In Asia, where responsibility for one’s parents is a facet of life, Chronicle could do strong box office in limited release. In foreign markets, creative distributors that found success with the tonally similar 2009 Oscar-winner Departures may want to take a look at this. 

Beginning in the late-1950s, Chronicle of My Mother follows a successful writer, Kosaku Igami (Yakusho, Shall We Dance), as he struggles to reconcile what is real and what he thinks is real about his relationship with his mother (Kirin, Izu, Ghost) in the last years of her life. The film begins with Kosaku and his sister Kuwako preparing to lay their dying father to rest.

She remains in the small town, but he returns to Tokyo, to his four daughters and devoted wife Mitsu. He rules the family with an iron fist, showing little respect for their quirks and ambitions if they don’t directly pertain to getting his novels printed and shipped.

Shortly after the death of his father, Kosaku’s mother is diagnosed with dementia, and he is saddled with her long-term care. But it is during her wanderings (both physical and imaginary) that their painful history is fully revealed. Using her abandonment of him as a boy following World War II to inform his life and art, Kosaku has made a living using his family, including his willful youngest daughter Kotoko (Miyazaki Aoi, Nana), as fodder.

It is Kotoko who suggests taking care of the aging, increasingly hard to handle woman. Kotoko, who also narrates the story, is the one that is curious about her father and grandmother’s odd relationship. In many ways, it is she that brings the two together again. With the old lady a constant presence, details of the mutually painful decision she made many years before come to light, forcing Kosaku to reevaluate his feelings.

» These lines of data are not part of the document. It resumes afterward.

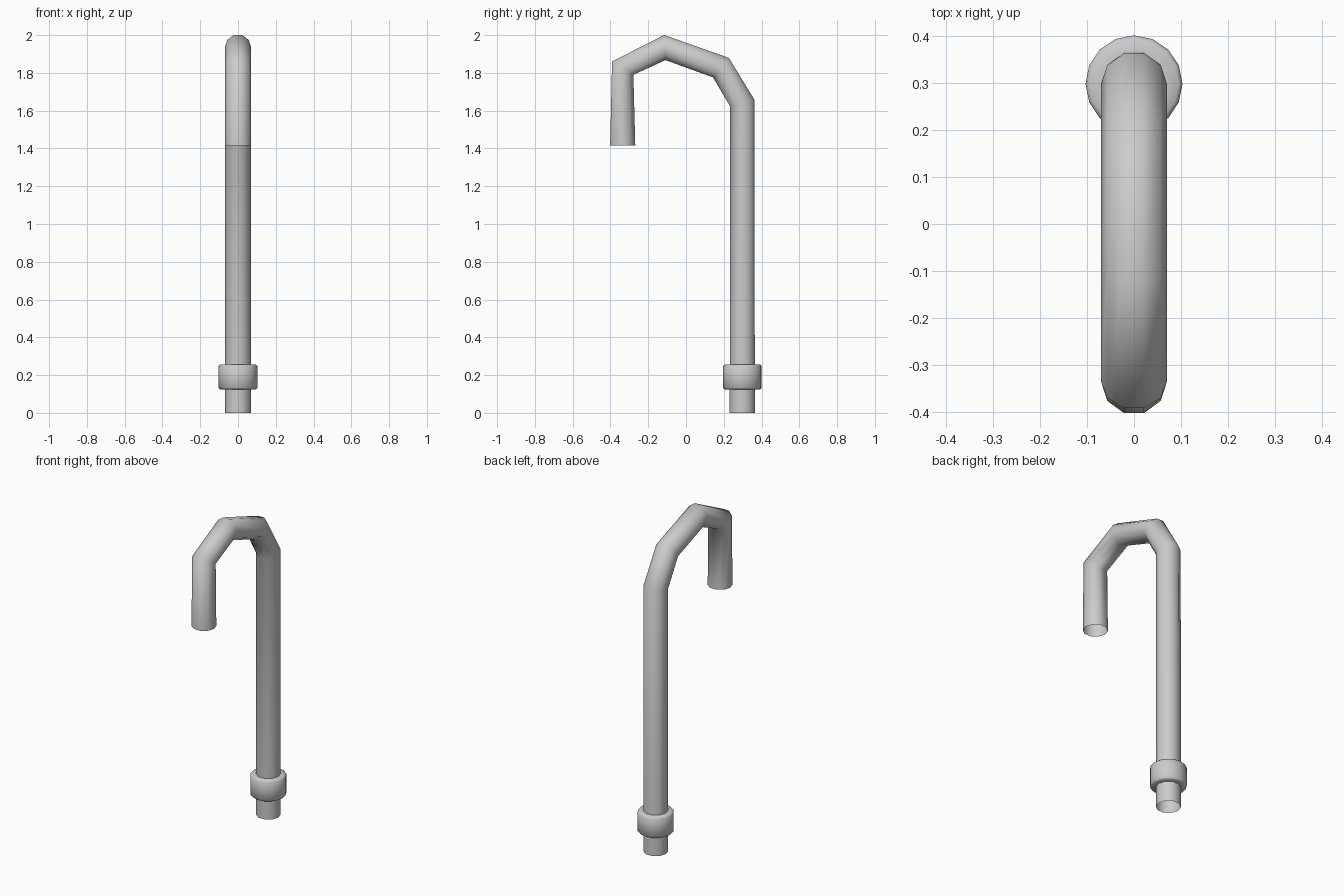
import bpy, bmesh
from math import sin, cos, pi, radians
from mathutils import Vector

cube = bpy.data.objects.get("Cube")
if cube:
    bpy.data.objects.remove(cube)

# One plain metal grey
metal = bpy.data.materials.new("metal_grey")
metal.use_nodes = True
GREY = (0.6, 0.6, 0.6, 1)
metal.diffuse_color = GREY
metal.node_tree.nodes["Principled BSDF"].inputs["Base Color"].default_value = GREY

POST_Y = 0.298


def loft(name, rings, sides, closed=False, angle=60):
    """Skin rings given as (centre, tangent, radius); sections have a vertex on +x."""
    bm = bmesh.new()
    side = Vector((1, 0, 0))
    loops = []
    for centre, tangent, radius in rings:
        up = tangent.normalized().cross(side)
        loops.append([bm.verts.new(centre + radius * (cos(a) * side + sin(a) * up))
                      for a in (2 * pi * i / sides for i in range(sides))])
    pairs = list(zip(loops, loops[1:]))
    if closed:
        pairs.append((loops[-1], loops[0]))
    for low, high in pairs:
        for i in range(sides):
            j = (i + 1) % sides
            bm.faces.new((low[i], low[j], high[j], high[i]))
    bmesh.ops.recalc_face_normals(bm, faces=bm.faces)
    mesh = bpy.data.meshes.new(name)
    bm.to_mesh(mesh)
    bm.free()
    obj = bpy.data.objects.new(name, mesh)
    bpy.context.collection.objects.link(obj)
    mesh.materials.append(metal)
    bpy.ops.object.select_all(action='DESELECT')
    obj.select_set(True)
    bpy.context.view_layer.objects.active = obj
    bpy.ops.object.shade_smooth_by_angle(angle=radians(angle))
    return obj


# Bent spout pipe, open at both ends
path = [Vector((0, y, z)) for y, z in (
    (POST_Y, 0), (POST_Y, 1.64), (0.185, 1.828),
    (-0.112, 1.934), (-0.335, 1.825), (-0.335, 1.415))]
rings = []
for i, point in enumerate(path):
    tangent = Vector()
    if i > 0:
        tangent += (point - path[i - 1]).normalized()
    if i < len(path) - 1:
        tangent += (path[i + 1] - point).normalized()
    rings.append((point, tangent, 0.07))
loft("spout_pipe", rings, 10)

# Softly chamfered collar nut around the foot of the pipe
profile = [(0.066, 0.125), (0.095, 0.125), (0.103, 0.133),
           (0.103, 0.247), (0.095, 0.255), (0.066, 0.255)]
loft("collar_nut", [(Vector((0, POST_Y, z)), Vector((0, 0, 1)), r) for r, z in profile],
     16, closed=True, angle=50)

Chronicleis shamelessly mushy and almost aggressively feminine, just in a low-key way. As his mother loses a grip on more and more of her memories, Kosaku becomes more accessible to his own family, bringing the clan closer together even as it begins to scatter — one daughter to Hawaii, one to the career track. There’s also a strong Ozu Yasujiro influence in evidence here, particularly in the lingering sense of hard-won peace that prevails in the second half.

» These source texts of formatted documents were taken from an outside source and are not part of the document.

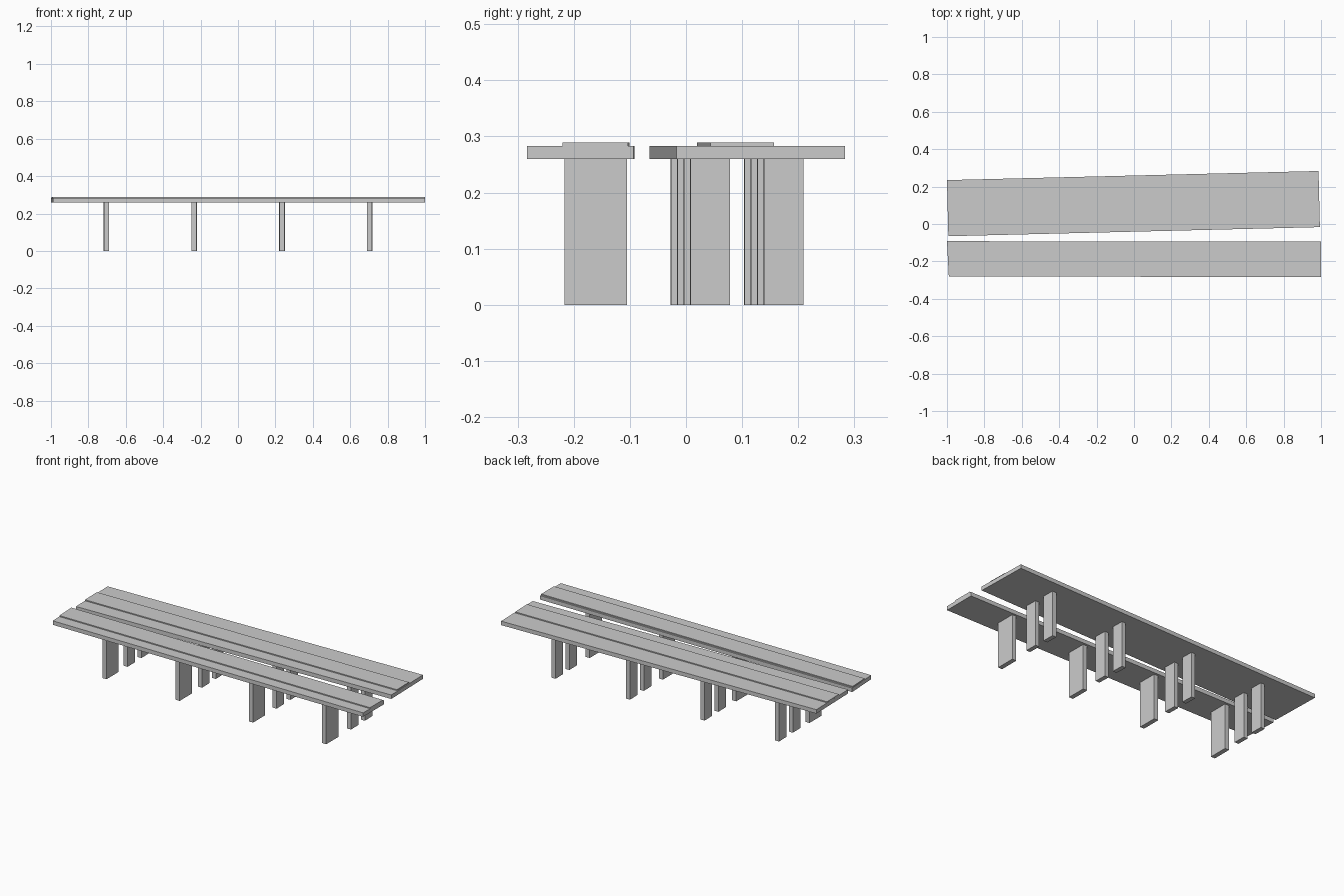
import bpy, bmesh
from math import cos, sin

if "Cube" in bpy.data.objects:
    bpy.data.objects.remove(bpy.data.objects["Cube"])

Z_SLAB, Z_STEP, Z_TOP = 0.26, 0.283, 0.289
TILT = 0.0245                      # plan rotation of the wide platform


def prism(name, plan, z0, z1):
    """Extrude a plan outline from z0 up to z1."""
    bm = bmesh.new()
    face = bm.faces.new([bm.verts.new((x, y, z0)) for x, y in plan])
    ext = bmesh.ops.extrude_face_region(bm, geom=[face])
    for v in [g for g in ext["geom"] if isinstance(g, bmesh.types.BMVert)]:
        v.co.z = z1
    bmesh.ops.recalc_face_normals(bm, faces=bm.faces)
    mesh = bpy.data.meshes.new(name)
    bm.to_mesh(mesh)
    bm.free()
    obj = bpy.data.objects.new(name, mesh)
    bpy.context.collection.objects.link(obj)
    return obj


def rect(cx, cy, w, d, angle=0.0, pivot=(0.0, 0.0)):
    """Rectangle outline, turned by angle around pivot."""
    pts = []
    for sx, sy in ((-1, -1), (1, -1), (1, 1), (-1, 1)):
        x, y = cx + sx * w / 2 - pivot[0], cy + sy * d / 2 - pivot[1]
        pts.append((pivot[0] + x * cos(angle) - y * sin(angle),
                    pivot[1] + x * sin(angle) + y * cos(angle)))
    return pts


LEG_X = (-0.704, -0.235, 0.235, 0.704)

# Narrow front platform: slab and raised walkway strip
prism("narrow_slab", [(-0.99, -0.281), (1.0, -0.283), (1.0, -0.094), (-1.0, -0.092)],
      Z_SLAB, Z_STEP)
prism("narrow_raised_strip", [(-0.992, -0.218), (1.0, -0.22), (1.0, -0.103), (-0.997, -0.101)],
      Z_STEP, Z_TOP)

# Wide back platform, slightly turned in plan
pivot = (-0.003, 0.109)
prism("wide_slab", rect(-0.003, 0.109, 1.987, 0.3, TILT, pivot), Z_SLAB, Z_STEP)
prism("wide_raised_strip", [(-0.994, 0.02), (0.988, 0.044), (0.985, 0.157), (-0.997, 0.133)],
      Z_STEP, Z_TOP)

# Support piers: one row in front, two rows at the back
for i, x in enumerate(LEG_X):
    prism(f"narrow_pier_{i}", rect(x, -0.161, 0.026, 0.111), 0, Z_SLAB)
    for row, y in (("inner", 0.0255), ("outer", 0.1565)):
        prism(f"wide_pier_{row}_{i}", rect(x, y, 0.025, 0.0705, TILT, (0, 0.109)), 0, Z_SLAB)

For all the film’s muted emotionalism, Harada keeps the characters at a distance from the audience. Scenes that are meant to pack a wallop come and go with no earth-shattering impact. Deliberately paced (spanning 15 years) and beautifully photographed by Ashizawa Akiko, the film gets into a steady, quiet rhythm early and never diverges from it.

This is perhaps Harada’s most mainstream film but it’s rendered uneven by two points of view — Kosaku and Kotoko’s — that never get up a unified head of steam. Given the autobiographical source material, it’s oddly impersonal. It lacks the intimacy of a film like Pedro Almodóvar’s All About My Mother, something of a perfect counterpoint to Chronicle. Almodóvar kept the mother in his crosshairs the entire time, and the focus was never diluted. By the conclusion, we had a good idea of who she was.

Kosaku’s mother remains something of a cipher throughout. And though Kosaku and his girl army are initially irritated by the old woman’s antics and then eventually come to find amusement in the situation, the film is utterly devoid of levity in any respect.

Chronicle of My Motheris impeccably produced, and Yakusho and Kirin work wonders with the material they have. He is suitably stoic and wounded, keeping his emotions in check by channeling them into work and ordering his family around. Kirin manages to avoid the histrionics of disease and keeps mom sympathetic. When she drifts off into memory, it flows seamlessly from the moment before. But even with those star turns, the slow, meandering Chronicle is likely to put you to sleep before it makes you weep — mother or no mother.

Venue: Busan International Film Festival, Closing Night Film

Production company: Chronicle of My Mother Film Partners

Cast: Yakusho Koji, Kiki Kirin, Miyazaki Aoi

Director/screenwriter: Harada Masato

Based on the novel by: Inoue Yasushi

Producer: Ishizuka Yoshitaka

Director of photography: Ashizawa Akiko

Production designer: Yamazaki Hidemitsu

Music: Fuki Harumi

Costume designer: Miyamoto Masae

Editor: Eugene Harada

Sales: Chronicle of Shochiku Co. Ltd.

No rating, 118 minutes